HENRY’S LAKE: Cooler temperatures and receding weed obstacles have made this great lake a solid option for a days fishing. Leeches, buggers, scuds and even larger streamer patterns retrieved at varied speeds will entice these obese fish. Chironomids and other small bead head flies dropped under a high floating dry or indicator can be highly productive at times. Stripping a mouse over a hole in the weeds just might trigger a big boy in for the kill. This one will only get better as we move deeper in to the fall season.

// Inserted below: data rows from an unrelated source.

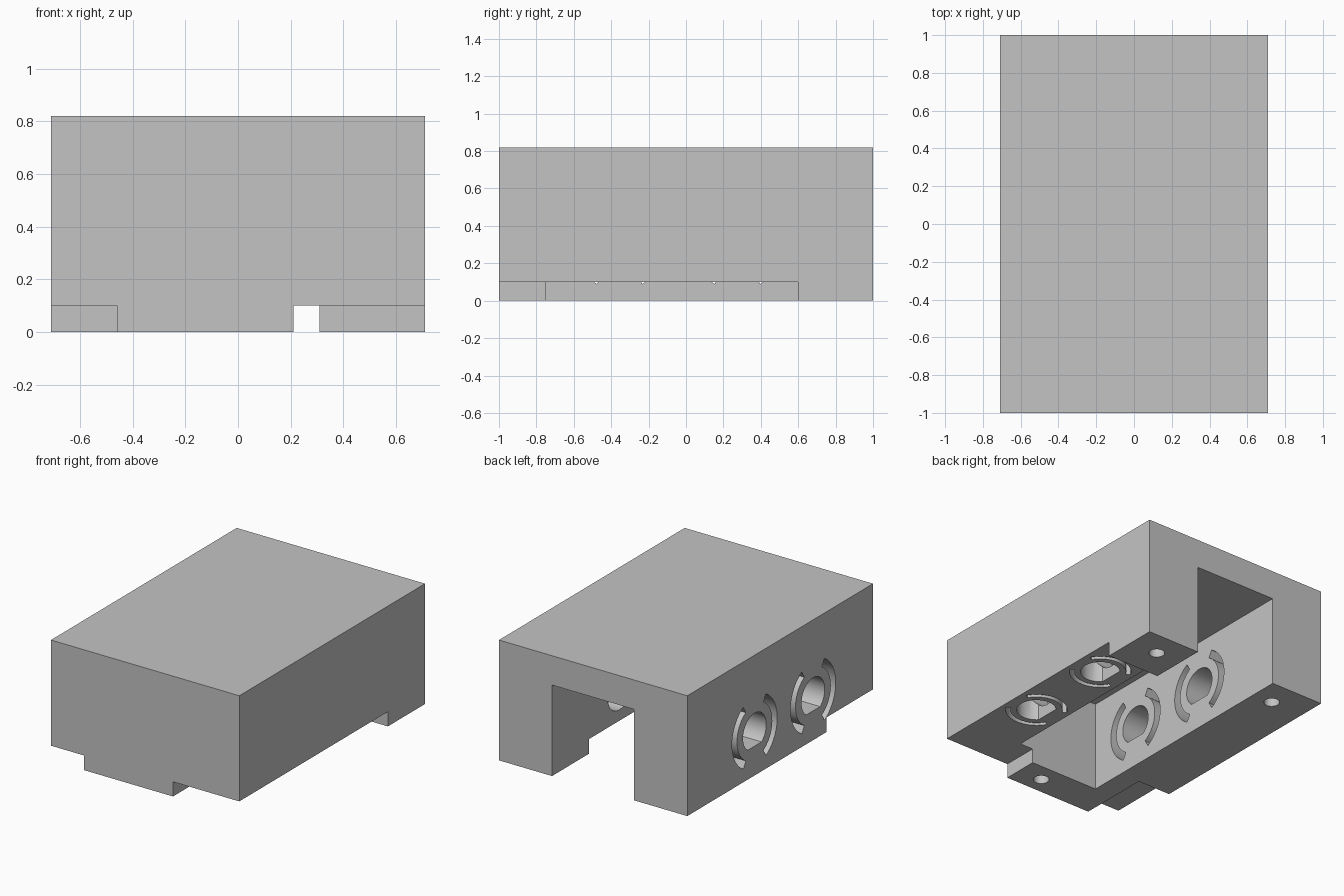
import bpy, bmesh, math

if "Cube" in bpy.data.objects:
    bpy.data.objects.remove(bpy.data.objects["Cube"])

grey = bpy.data.materials.new("plain_grey")
grey.diffuse_color = (0.55, 0.55, 0.55, 1)
grey.use_nodes = True
grey.node_tree.nodes["Principled BSDF"].inputs["Base Color"].default_value = grey.diffuse_color


def prism(name, pts, axis, a, b):
    """Extrude a 2D outline along x (outline in y,z) or z (outline in x,y)."""
    bm = bmesh.new()
    place = (lambda u, v, w: (w, u, v)) if axis == "x" else (lambda u, v, w: (u, v, w))
    face = bm.faces.new([bm.verts.new(place(u, v, a)) for u, v in pts])
    ext = bmesh.ops.extrude_face_region(bm, geom=[face])
    move = place(0, 0, b - a)
    bmesh.ops.translate(bm, vec=move,
                        verts=[g for g in ext["geom"] if isinstance(g, bmesh.types.BMVert)])
    bmesh.ops.recalc_face_normals(bm, faces=bm.faces[:])
    mesh = bpy.data.meshes.new(name)
    bm.to_mesh(mesh)
    bm.free()
    mesh.materials.append(grey)
    ob = bpy.data.objects.new(name, mesh)
    bpy.context.collection.objects.link(ob)
    return ob


def box(name, x, y, z):
    return prism(name, [(x[0], y[0]), (x[1], y[0]), (x[1], y[1]), (x[0], y[1])], "z", *z)


def circle(u, v, r, flat_dir=None, flat=0.1, n=48):
    """Circle outline; with flat_dir (degrees) it becomes a keyed D shape."""
    a0, span = 0.0, 2 * math.pi
    if flat_dir is None:
        angles = [span * i / n for i in range(n)]
    else:
        half = math.acos(flat / r)
        a0 = math.radians(flat_dir) + half
        angles = [a0 + (span - 2 * half) * i / n for i in range(n + 1)]
    return [(u + r * math.cos(a), v + r * math.sin(a)) for a in angles]


def arc_slot(u, v, r_in, r_out, mid, half=60, n=20):
    """Curved slot outline centred on angle mid (degrees)."""
    angles = [math.radians(mid - half + 2 * half * i / n) for i in range(n + 1)]
    outer = [(u + r_out * math.cos(a), v + r_out * math.sin(a)) for a in angles]
    inner = [(u + r_in * math.cos(a), v + r_in * math.sin(a)) for a in reversed(angles)]
    return outer + inner


body = box("housing_block", (-0.71, 0.71), (-1, 1), (0, 0.82))

# channel open to the back and below, plus shallow recesses under the base
cutters = [
    box("channel", (-0.31, 0.31), (-0.75, 1.2), (-0.2, 0.62)),
    box("left_recess", (-0.9, -0.46), (-1.2, -0.5), (-0.2, 0.10)),
    box("right_recess", (0.21, 0.9), (-1.2, 0.6), (-0.2, 0.10)),
]

# screw holes in the feet
for x, y in ((0.50, 0.82), (-0.46, 0.81), (0.03, -0.88)):
    cutters.append(prism("screw_hole", circle(x, y, 0.05, n=32), "z", -0.1, 0.2))

for y in (-0.355, 0.275):
    # keyed hole and curved slots through the left leg
    cutters.append(prism("keyed_hole", circle(y, 0.30, 0.125, -90), "x", -0.9, -0.2))
    for mid in (0, 180):
        cutters.append(prism("side_slot", arc_slot(y, 0.30, 0.19, 0.243, mid), "x", -0.9, -0.2))
    # elbow passage in the right leg, with curved slots below
    cutters.append(prism("keyed_socket", circle(0.51, y, 0.125, 180, 0.09), "z", 0.0, 0.43))
    cutters.append(prism("cross_hole", circle(y, 0.30, 0.125), "x", 0.2, 0.51))
    for mid in (90, 270):
        cutters.append(prism("base_slot", arc_slot(0.51, y, 0.165, 0.195, mid), "z", 0.0, 0.2))

# carve the block
bpy.context.view_layer.objects.active = body
body.select_set(True)
for c in cutters:
    mod = body.modifiers.new("cut", "BOOLEAN")
    mod.operation = "DIFFERENCE"
    mod.solver = "EXACT"
    mod.object = c
    bpy.ops.object.modifier_apply(modifier=mod.name)
    bpy.data.objects.remove(c)

bpy.ops.object.shade_smooth_by_angle(angle=math.radians(30))
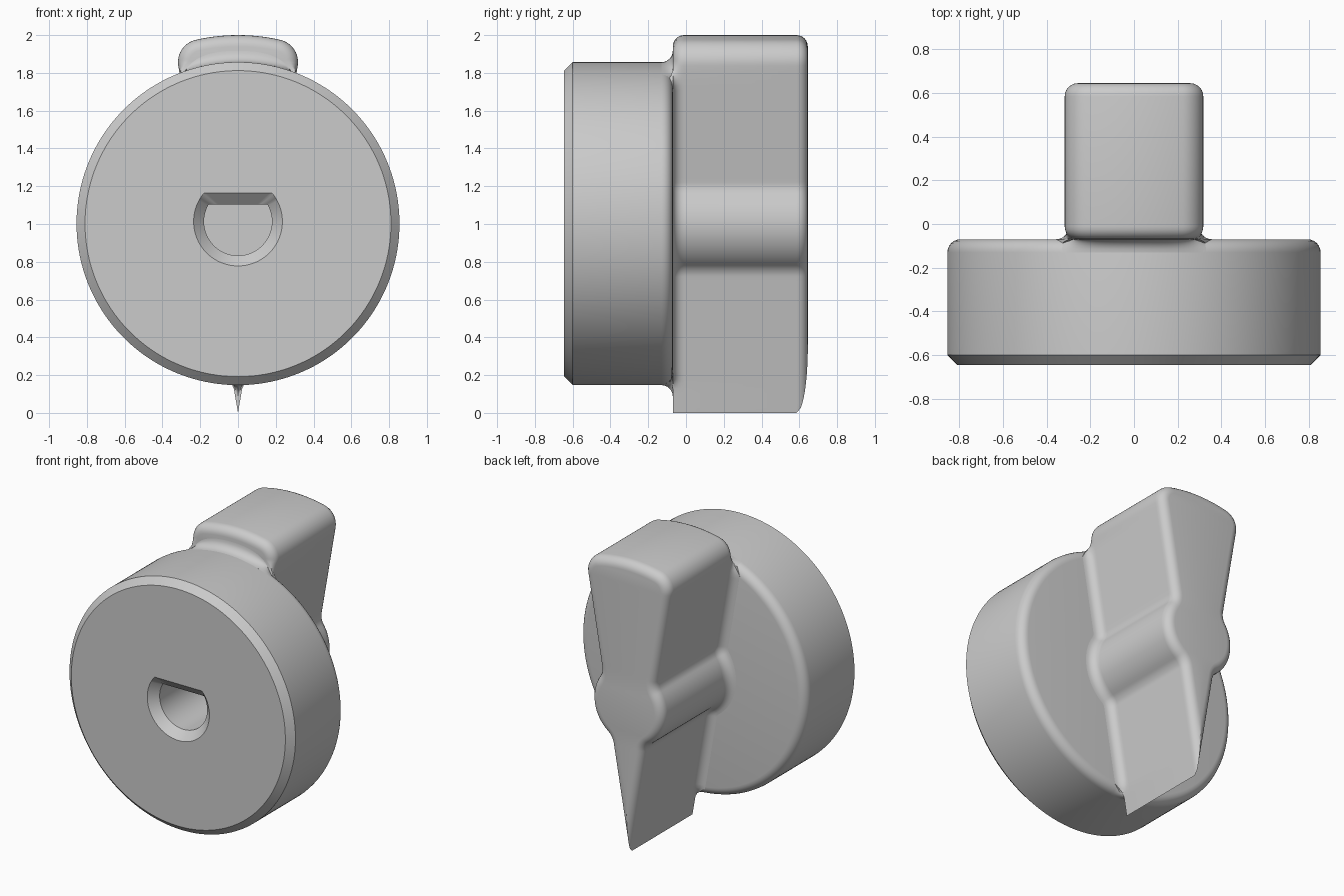
import bpy, bmesh
from math import sin, cos, pi, atan, atan2, sqrt, hypot, radians

cube = bpy.data.objects.get("Cube")
if cube:
    bpy.data.objects.remove(cube)

grey = bpy.data.materials.new("plain grey")
grey.use_nodes = True
GREY = (0.6, 0.6, 0.6, 1)
grey.diffuse_color = GREY
grey.node_tree.nodes["Principled BSDF"].inputs["Base Color"].default_value = GREY

AXIS = 1.002        # height of the dial axis
RAD = 0.855         # dial radius
SEAT = -0.07        # plane where grip meets dial
BACK = 0.645
R = 0.06            # common rounding radius
STEPS = 6


def finish(name, bm):
    bmesh.ops.remove_doubles(bm, verts=bm.verts[:], dist=0.0002)
    bmesh.ops.recalc_face_normals(bm, faces=bm.faces[:])
    mesh = bpy.data.meshes.new(name)
    bm.to_mesh(mesh)
    bm.free()
    mesh.materials.append(grey)
    obj = bpy.data.objects.new(name, mesh)
    bpy.context.collection.objects.link(obj)
    bpy.ops.object.select_all(action='DESELECT')
    obj.select_set(True)
    bpy.context.view_layer.objects.active = obj
    bpy.ops.object.shade_smooth_by_angle(angle=radians(32))
    return obj


def bridge(bm, rings):
    """Skin consecutive closed rings of vertices."""
    for a, b in zip(rings, rings[1:]):
        n = len(a)
        for i in range(n):
            j = (i + 1) % n
            bm.faces.new((a[i], a[j], b[j], b[i]))


def quarter(steps=STEPS):
    return [pi / 2 * i / steps for i in range(steps + 1)]


# Dial: turned body with rounded back rim, chamfered front and D-shaped socket
def dial_ring(bm, r, y, flat=9, zc=AXIS, n=180):
    ring = []
    for i in range(n):
        a = 2 * pi * i / n
        d = min(r, flat / sin(a)) if sin(a) > 0.01 else r
        ring.append(bm.verts.new((d * cos(a), y, zc + d * sin(a))))
    return ring


bm = bmesh.new()
rings = [dial_ring(bm, RAD - R + R * sin(a), SEAT - R + R * cos(a)) for a in quarter()]
rings += [dial_ring(bm, RAD, -0.6), dial_ring(bm, RAD - 0.045, -BACK)]
for r, flat, y in ((0.235, 0.151, -BACK), (0.18, 0.09, -0.59), (0.18, 0.09, -0.15)):
    rings.append(dial_ring(bm, r, y, flat, 1.013))
bridge(bm, rings)
bm.faces.new(rings[0])
bm.faces.new(rings[-1])
finish("dial", bm)


# Grip outline: right half, from the top middle down to the pointer tip
def arc(cx, cz, r, a0, a1, n):
    return [(cx + r * cos(a0 + (a1 - a0) * i / n), cz + r * sin(a0 + (a1 - a0) * i / n))
            for i in range(n + 1)]


def between(p, q, n):
    return [(p[0] + (q[0] - p[0]) * i / n, p[1] + (q[1] - p[1]) * i / n) for i in range(1, n)]


tilt = atan(0.172)                  # half angle of the wedge
HUB, FIL, CORNER = 0.27, 0.1, 0.12


def beside(s, off):
    """Point at distance s along the wedge side, off outwards from it."""
    return s * sin(tilt) + off * cos(tilt), s * cos(tilt) - off * sin(tilt)


mid = cos(tilt)
kx, kz = beside(mid + sqrt((1 - CORNER) ** 2 - (sin(tilt) - CORNER) ** 2), -CORNER)
reach = sqrt((HUB + FIL) ** 2 - (FIL + sin(tilt)) ** 2)
ux, uz = beside(mid + reach, FIL)
lx, lz = beside(mid - reach, FIL)
ka, ua, la = (atan2(z - 1, x) for x, z in ((kx, kz), (ux, uz), (lx, lz)))

top = arc(0, 1, 1, pi / 2, ka, 10) + arc(kx, kz, CORNER, ka, -tilt, 12)
hub = arc(ux, uz, FIL, pi - tilt, ua + pi, 8)
hub += arc(0, 1, HUB, ua, la, 20)
hub += arc(lx, lz, FIL, la + pi, pi - tilt, 8)
raw = top + between(top[-1], hub[0], 24) + hub + between(hub[-1], (0, 0), 28) + [(0, 0)]
outline = [raw[0]]
for p in raw[1:]:
    if hypot(p[0] - outline[-1][0], p[1] - outline[-1][1]) > 0.001:
        outline.append(p)
outline[0], outline[-1] = (0, 2), (0, 0)

normals = []
last = len(outline) - 1
for i in range(last + 1):
    p, q = outline[max(i - 1, 0)], outline[min(i + 1, last)]
    dx, dz = q[0] - p[0], q[1] - p[1]
    length = hypot(dx, dz)
    normals.append((-dz / length, dx / length))
normals[0] = (0, 1)


def front_rule(a, sunk):
    """Flare onto the dial, but round over where the top overhangs it."""
    def rule(p, n):
        k = (RAD - hypot(p[0], p[1] - AXIS)) / R
        k = max(-1 if p[1] > AXIS else 0, min(1, k))
        return k * R * (1 - sin(a)), SEAT + R * (1 - cos(a)) - sunk * max(k, 0)
    return rule


def back_rule(a):
    """Rounded back edge; both sides meet in a ridge where the wedge is thin."""
    def rule(p, n):
        t = R * (1 - cos(a))
        if n[0] > 0.01:
            t = min(t, p[0] / n[0])
        return -t, BACK - R + sqrt(max(0, R * R - (R - t) ** 2))
    return rule


def grip_ring(bm, rule):
    half = []
    for p, n in zip(outline, normals):
        off, y = rule(p, n)
        half.append((max(0, p[0] + n[0] * off), y, p[1] + n[1] * off))
    full = half + [(-x, y, z) for x, y, z in reversed(half)]
    return [bm.verts.new(v) for v in full]


bm = bmesh.new()
rules = [front_rule(0, 0.05)] + [front_rule(a, 0) for a in quarter()]
rules += [back_rule(a) for a in quarter()]
rings = [grip_ring(bm, rule) for rule in rules]
bridge(bm, rings)
for ring in (rings[0], rings[-1]):
    m = len(ring)
    for i in range(last):
        bm.faces.new((ring[i], ring[i + 1], ring[m - 2 - i], ring[m - 1 - i]))
finish("pointer_grip", bm)


# Rim fillets: blend the dial edge into the overhanging ends of the grip
def rim_fillet(name, side, width, fade):
    bm = bmesh.new()
    rings = []
    count = 32
    for i in range(count + 1):
        s = 2 * i / count - 1
        f = fade(abs(s))
        t = s * width / RAD
        profile = [(RAD - 0.1, SEAT - R)]
        for a in quarter():
            rim = RAD - R + R * cos(a)
            profile.append((rim + f * (RAD + R * (1 - cos(a)) - rim), SEAT - R + R * sin(a)))
        profile.append((RAD - 0.1, SEAT - 0.001))
        rings.append([bm.verts.new((r * sin(t), y, AXIS + side * r * cos(t))) for r, y in profile])
    bridge(bm, rings)
    bm.faces.new(rings[0])
    bm.faces.new(rings[-1])
    finish(name, bm)


rim_fillet("top_rim_fillet", 1, 0.34, lambda s: 1 - s ** 4)
rim_fillet("bottom_rim_fillet", -1, 0.08, lambda s: (1 - s) ** 2)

THE MADISON: Nymphing is the way to go, but the dry fly fishing is starting to warm back up. Carry a good selection of baetis and midge life cycle patterns and you’ll do fine. Hammer the banks and deep slots with big articulated streamers, those big Madison trout rarely shy away from a well placed big meal. Fall on the Madison is absolutely beautiful!

YNP: The Hebgen browns are moving up into the Madison and throngs of Rainbows and fisherman are hot on their tails. Get there early for some fantastic fishing and to avoid the crowds. Further in the park the Madison and Firehole are offering good BWO fishing. The NE corner is still fishing well, but plan accordingly, as heavy rains can turn the Lamar and Soda Butte creek muddy and un-fishable for a spell. The Yellowstone is still worth a look on warmer days. Bring your terrestrials.

Come on up and let the TroutHunter shop staff pick out some flies and point you toward some great fall fishing then stop back in for a bite to eat and a tasty beverage. See ya soon!